I’ve written several times about pharmaceutical companies paying doctors to shill for them. Speak-for-fee has gotten enough bad publicity recently that fewer doctors are accepting money from the drug companies to tout certain medications.
But, as a lengthy article at the ProPublica site details, medical schools are falling behind physicians in general in reining in this practice. Here are the opening paragraphs:
As medical schools wrestle with how to keep drug companies from corrupting their faculties, Stanford University is often lauded for its tough stance.
The school was one of the first to stop sales representatives from roaming its halls in 2006. It cut off the flow of free lunches and trinkets emblazoned with drug names. And last year, in a blow to its physicians’ wallets, Stanford banned them from giving paid promotional talks for pharmaceutical companies.
One thing it didn’t do was make sure its faculty followed that rule.
A ProPublica investigation found that more than a dozen of the school’s doctors were paid speakers in apparent violation of its policy—two of them earning six figures since last year.
Dr. Philip Pizzo, the dean of Stanford’s medical school, sent an e-mail to all medical school staff last week calling the conduct “unacceptable.” Some doctors’ excuses, he wrote, were “difficult if not impossible to reconcile with our policy.”

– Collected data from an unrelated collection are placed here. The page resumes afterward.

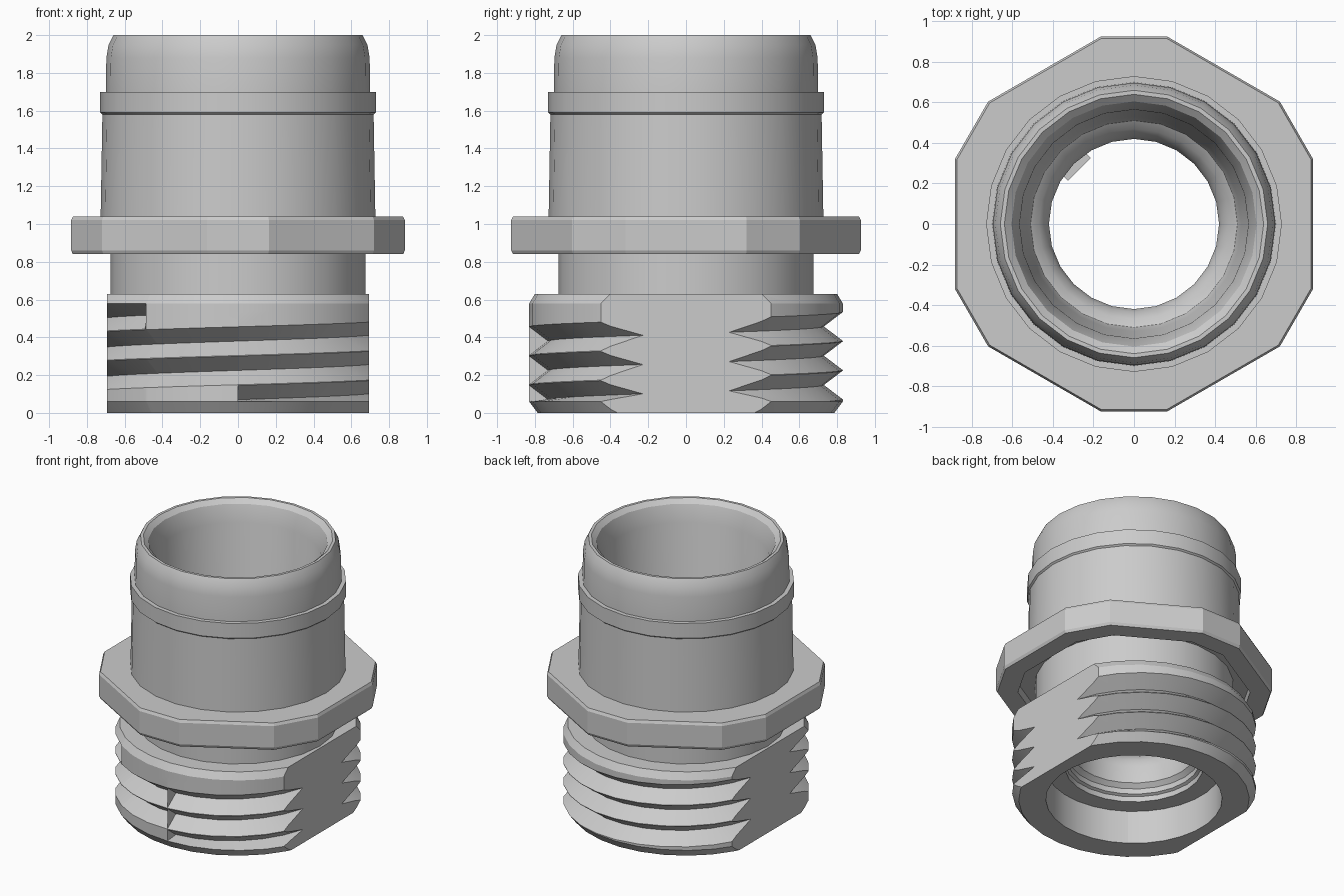
import bpy, bmesh
from math import sin, cos, pi, radians, floor
from mathutils import Vector

cube = bpy.data.objects.get("Cube")
if cube:
    bpy.data.objects.remove(cube, do_unlink=True)

grey = bpy.data.materials.new("plain_grey")
grey.use_nodes = True
colour = (0.6, 0.6, 0.6, 1)
grey.diffuse_color = colour
grey.node_tree.nodes["Principled BSDF"].inputs["Base Color"].default_value = colour


def finish(name, bm, smooth=True):
    bmesh.ops.recalc_face_normals(bm, faces=bm.faces[:])
    mesh = bpy.data.meshes.new(name)
    bm.to_mesh(mesh)
    bm.free()
    mesh.materials.append(grey)
    ob = bpy.data.objects.new(name, mesh)
    bpy.context.collection.objects.link(ob)
    if smooth:
        bpy.ops.object.select_all(action="DESELECT")
        ob.select_set(True)
        bpy.context.view_layer.objects.active = ob
        bpy.ops.object.shade_smooth_by_angle(angle=radians(25))
    return ob


def loft(columns):
    """Join (angle, closed r-z section) columns into a ring-shaped solid."""
    bm = bmesh.new()
    rings = [[bm.verts.new((r * cos(a), r * sin(a), z)) for r, z in sec]
             for a, sec in columns]
    for i, ring in enumerate(rings):
        nxt = rings[(i + 1) % len(rings)]
        for j in range(len(ring)):
            k = (j + 1) % len(ring)
            bm.faces.new((ring[j], nxt[j], nxt[k], ring[k]))
    bmesh.ops.remove_doubles(bm, verts=bm.verts[:], dist=1e-5)
    bmesh.ops.dissolve_degenerate(bm, edges=bm.edges[:], dist=1e-5)
    return bm


def lathe(section, sides):
    return loft([(2 * pi * i / sides, section) for i in range(sides)])


# Sleeve: rounded lip, collar band, neck and the stepped bore
sleeve = [
    (0.605, 1.97), (0.64, 2.0), (0.66, 2.0), (0.685, 1.95), (0.697, 1.88),
    (0.70, 1.7), (0.73, 1.7), (0.73, 1.59), (0.718, 1.58), (0.728, 1.0),
    (0.675, 0.98), (0.675, 0.6), (0.62, 0.6), (0.62, 0.25), (0.47, 0.25),
    (0.47, 0.29), (0.45, 0.3), (0.45, 0.34), (0.42, 0.37), (0.42, 0.5),
    (0.435, 0.56), (0.47, 0.61), (0.51, 0.64), (0.53, 0.7), (0.565, 1.85)]
finish("main_sleeve", lathe(sleeve, 24))

# Hexagonal flange with clipped corners and a recess under it
bm = bmesh.new()
angles = [radians(60 * k + s) for k in range(6) for s in (-20, 20)]
levels = [(0.79, 0.91), (0.79, 0.84), (0.93, 0.84), (0.94, 0.86),
          (0.94, 1.02), (0.93, 1.04), (0.7, 1.04), (0.66, 0.91)]
bm.free()
finish("hex_flange", loft([(a, levels) for a in angles]), smooth=False)

# Threaded end: one helical V groove cut into a chamfered cylinder
PITCH, CREST, ROOT, START, TURNS = 0.155, 0.83, 0.73, 0.07, 2.9
LOW, HIGH = 0.06, 0.58


def thread_section(turn, shift):
    """Outer and inner outline at a turn fraction measured from the front."""
    sec = [(0.6, 0), (0.785, 0), (CREST, LOW)]
    for k in range(4):
        z = START + PITCH * (turn + k)
        radius = ROOT if turn + k + shift < TURNS else CREST
        for r, h in ((CREST, z - 0.49 * PITCH), (radius, z),
                     (CREST, z + 0.49 * PITCH)):
            sec.append((r, min(max(h, LOW), HIGH)))
    return sec + [(CREST, HIGH), (0.80, 0.63), (0.6, 0.63)]


SIDES = 30
columns = []
for i in range(SIDES + 1):
    t = i / SIDES
    columns.append((-pi / 2 + 2 * pi * t, thread_section(t, 0)))
    # Blunt stop where the groove runs out
    if i == round((TURNS - floor(TURNS)) * SIDES) - 1:
        e = TURNS - floor(TURNS)
        for d in (-0.001, 0.001):
            columns.append((-pi / 2 + 2 * pi * (e + d), thread_section(e + d, 0)))
bm = loft(columns)

# Flat sides of the threaded end
for side in (-1, 1):
    cut = bmesh.ops.bisect_plane(
        bm, geom=bm.verts[:] + bm.edges[:] + bm.faces[:], dist=1e-5,
        plane_co=Vector((side * 0.693, 0, 0)), plane_no=Vector((side, 0, 0)),
        clear_outer=True)
    edges = [e for e in cut["geom_cut"] if isinstance(e, bmesh.types.BMEdge)]
    bmesh.ops.triangle_fill(bm, edges=edges, use_beauty=True,
                            normal=Vector((side, 0, 0)))
finish("threaded_end", bm)

# Small tab standing out from the bore wall
bm = bmesh.new()
bmesh.ops.create_cube(bm, size=1)
bmesh.ops.scale(bm, vec=(0.07, 0.16, 0.06), verts=bm.verts[:])
tab = finish("bore_tab", bm, smooth=False)
tab.location = (-0.295, 0.295, 0.42)
tab.rotation_euler.z = radians(135)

He was not the only school official caught off-guard.
Faculty at a half-dozen other institutions—including division chiefs—also lectured for drug firms in the last two years, ProPublica found, despite restrictions on such behavior. The University of Pennsylvania, the University of Pittsburgh and the University of Colorado Denver, among others, have launched reviews.
Conflict-of-interest policies have become increasingly important as academic medical centers worry that promotional talks undermine the credibility of not only the physicians giving them, but also of the institutions they represent.
Yet when it comes to enforcing the policies, universities have allowed permissive interpretations and relied on the honor system. ProPublica’s review shows that approach isn’t working: Many physicians are in apparent violation, and ignorance or confusion about the rules is widespread.
As a result, some faculty physicians stay on the industry lecture circuit, where they can net tens of thousands in additional income.
Critics of the practice say delivering talks for drug companies is incompatible with teaching future generations of physicians. That’s because drug firms typically pick the topic of the lecture, train the speakers and require them to use company-provided presentation slides.